To do
Would you repeat every line below exactly, please?

[Records from a dataset]

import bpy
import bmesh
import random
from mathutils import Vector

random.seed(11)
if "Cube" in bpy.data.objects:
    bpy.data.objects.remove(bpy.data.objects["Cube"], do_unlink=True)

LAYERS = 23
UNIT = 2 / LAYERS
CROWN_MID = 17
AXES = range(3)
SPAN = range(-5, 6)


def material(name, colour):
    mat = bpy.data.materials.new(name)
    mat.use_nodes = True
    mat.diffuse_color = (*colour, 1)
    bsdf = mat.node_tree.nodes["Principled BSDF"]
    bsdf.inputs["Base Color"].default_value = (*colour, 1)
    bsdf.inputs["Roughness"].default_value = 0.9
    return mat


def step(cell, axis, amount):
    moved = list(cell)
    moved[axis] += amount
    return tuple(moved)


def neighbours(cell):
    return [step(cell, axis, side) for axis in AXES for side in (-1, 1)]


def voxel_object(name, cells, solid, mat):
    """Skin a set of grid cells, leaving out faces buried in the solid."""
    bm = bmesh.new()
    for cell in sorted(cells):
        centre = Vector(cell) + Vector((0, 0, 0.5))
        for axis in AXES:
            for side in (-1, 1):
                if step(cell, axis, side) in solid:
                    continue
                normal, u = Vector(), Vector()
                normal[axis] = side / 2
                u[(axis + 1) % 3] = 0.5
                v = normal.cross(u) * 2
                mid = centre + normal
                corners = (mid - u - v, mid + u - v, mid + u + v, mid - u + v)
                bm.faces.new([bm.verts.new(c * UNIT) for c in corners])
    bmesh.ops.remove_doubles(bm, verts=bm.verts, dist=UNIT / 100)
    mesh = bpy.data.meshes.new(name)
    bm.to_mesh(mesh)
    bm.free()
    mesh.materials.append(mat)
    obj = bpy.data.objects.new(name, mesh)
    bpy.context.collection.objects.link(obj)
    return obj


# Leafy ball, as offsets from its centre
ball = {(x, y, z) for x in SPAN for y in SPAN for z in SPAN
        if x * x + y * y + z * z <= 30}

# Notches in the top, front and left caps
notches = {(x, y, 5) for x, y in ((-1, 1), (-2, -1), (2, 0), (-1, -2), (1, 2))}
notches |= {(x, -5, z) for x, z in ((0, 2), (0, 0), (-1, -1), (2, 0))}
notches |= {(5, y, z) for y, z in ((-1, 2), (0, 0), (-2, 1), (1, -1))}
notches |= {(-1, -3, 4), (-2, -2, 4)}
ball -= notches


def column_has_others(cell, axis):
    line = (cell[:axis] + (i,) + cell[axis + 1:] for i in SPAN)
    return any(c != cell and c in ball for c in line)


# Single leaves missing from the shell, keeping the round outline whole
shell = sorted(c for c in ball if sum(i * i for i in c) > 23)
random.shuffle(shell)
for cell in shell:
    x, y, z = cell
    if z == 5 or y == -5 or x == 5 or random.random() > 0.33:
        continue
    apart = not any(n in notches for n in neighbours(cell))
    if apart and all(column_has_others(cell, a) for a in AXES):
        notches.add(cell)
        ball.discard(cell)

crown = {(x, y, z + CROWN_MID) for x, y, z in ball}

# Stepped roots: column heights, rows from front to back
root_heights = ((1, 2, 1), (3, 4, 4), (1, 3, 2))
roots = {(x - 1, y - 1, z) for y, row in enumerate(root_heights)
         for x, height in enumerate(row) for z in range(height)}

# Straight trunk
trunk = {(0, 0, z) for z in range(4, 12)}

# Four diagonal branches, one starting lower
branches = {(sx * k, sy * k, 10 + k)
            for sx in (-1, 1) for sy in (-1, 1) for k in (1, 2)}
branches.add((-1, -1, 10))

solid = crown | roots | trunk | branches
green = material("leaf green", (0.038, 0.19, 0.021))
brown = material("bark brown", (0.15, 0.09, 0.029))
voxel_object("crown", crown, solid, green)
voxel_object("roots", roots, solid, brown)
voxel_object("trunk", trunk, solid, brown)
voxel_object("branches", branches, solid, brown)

Task answer
import bpy
import bmesh
import random
from mathutils import Vector

random.seed(11)
if "Cube" in bpy.data.objects:
    bpy.data.objects.remove(bpy.data.objects["Cube"], do_unlink=True)

LAYERS = 23
UNIT = 2 / LAYERS
CROWN_MID = 17
AXES = range(3)
SPAN = range(-5, 6)


def material(name, colour):
    mat = bpy.data.materials.new(name)
    mat.use_nodes = True
    mat.diffuse_color = (*colour, 1)
    bsdf = mat.node_tree.nodes["Principled BSDF"]
    bsdf.inputs["Base Color"].default_value = (*colour, 1)
    bsdf.inputs["Roughness"].default_value = 0.9
    return mat


def step(cell, axis, amount):
    moved = list(cell)
    moved[axis] += amount
    return tuple(moved)


def neighbours(cell):
    return [step(cell, axis, side) for axis in AXES for side in (-1, 1)]


def voxel_object(name, cells, solid, mat):
    """Skin a set of grid cells, leaving out faces buried in the solid."""
    bm = bmesh.new()
    for cell in sorted(cells):
        centre = Vector(cell) + Vector((0, 0, 0.5))
        for axis in AXES:
            for side in (-1, 1):
                if step(cell, axis, side) in solid:
                    continue
                normal, u = Vector(), Vector()
                normal[axis] = side / 2
                u[(axis + 1) % 3] = 0.5
                v = normal.cross(u) * 2
                mid = centre + normal
                corners = (mid - u - v, mid + u - v, mid + u + v, mid - u + v)
                bm.faces.new([bm.verts.new(c * UNIT) for c in corners])
    bmesh.ops.remove_doubles(bm, verts=bm.verts, dist=UNIT / 100)
    mesh = bpy.data.meshes.new(name)
    bm.to_mesh(mesh)
    bm.free()
    mesh.materials.append(mat)
    obj = bpy.data.objects.new(name, mesh)
    bpy.context.collection.objects.link(obj)
    return obj


# Leafy ball, as offsets from its centre
ball = {(x, y, z) for x in SPAN for y in SPAN for z in SPAN
        if x * x + y * y + z * z <= 30}

# Notches in the top, front and left caps
notches = {(x, y, 5) for x, y in ((-1, 1), (-2, -1), (2, 0), (-1, -2), (1, 2))}
notches |= {(x, -5, z) for x, z in ((0, 2), (0, 0), (-1, -1), (2, 0))}
notches |= {(5, y, z) for y, z in ((-1, 2), (0, 0), (-2, 1), (1, -1))}
notches |= {(-1, -3, 4), (-2, -2, 4)}
ball -= notches


def column_has_others(cell, axis):
    line = (cell[:axis] + (i,) + cell[axis + 1:] for i in SPAN)
    return any(c != cell and c in ball for c in line)


# Single leaves missing from the shell, keeping the round outline whole
shell = sorted(c for c in ball if sum(i * i for i in c) > 23)
random.shuffle(shell)
for cell in shell:
    x, y, z = cell
    if z == 5 or y == -5 or x == 5 or random.random() > 0.33:
        continue
    apart = not any(n in notches for n in neighbours(cell))
    if apart and all(column_has_others(cell, a) for a in AXES):
        notches.add(cell)
        ball.discard(cell)

crown = {(x, y, z + CROWN_MID) for x, y, z in ball}

# Stepped roots: column heights, rows from front to back
root_heights = ((1, 2, 1), (3, 4, 4), (1, 3, 2))
roots = {(x - 1, y - 1, z) for y, row in enumerate(root_heights)
         for x, height in enumerate(row) for z in range(height)}

# Straight trunk
trunk = {(0, 0, z) for z in range(4, 12)}

# Four diagonal branches, one starting lower
branches = {(sx * k, sy * k, 10 + k)
            for sx in (-1, 1) for sy in (-1, 1) for k in (1, 2)}
branches.add((-1, -1, 10))

solid = crown | roots | trunk | branches
green = material("leaf green", (0.038, 0.19, 0.021))
brown = material("bark brown", (0.15, 0.09, 0.029))
voxel_object("crown", crown, solid, green)
voxel_object("roots", roots, solid, brown)
voxel_object("trunk", trunk, solid, brown)
voxel_object("branches", branches, solid, brown)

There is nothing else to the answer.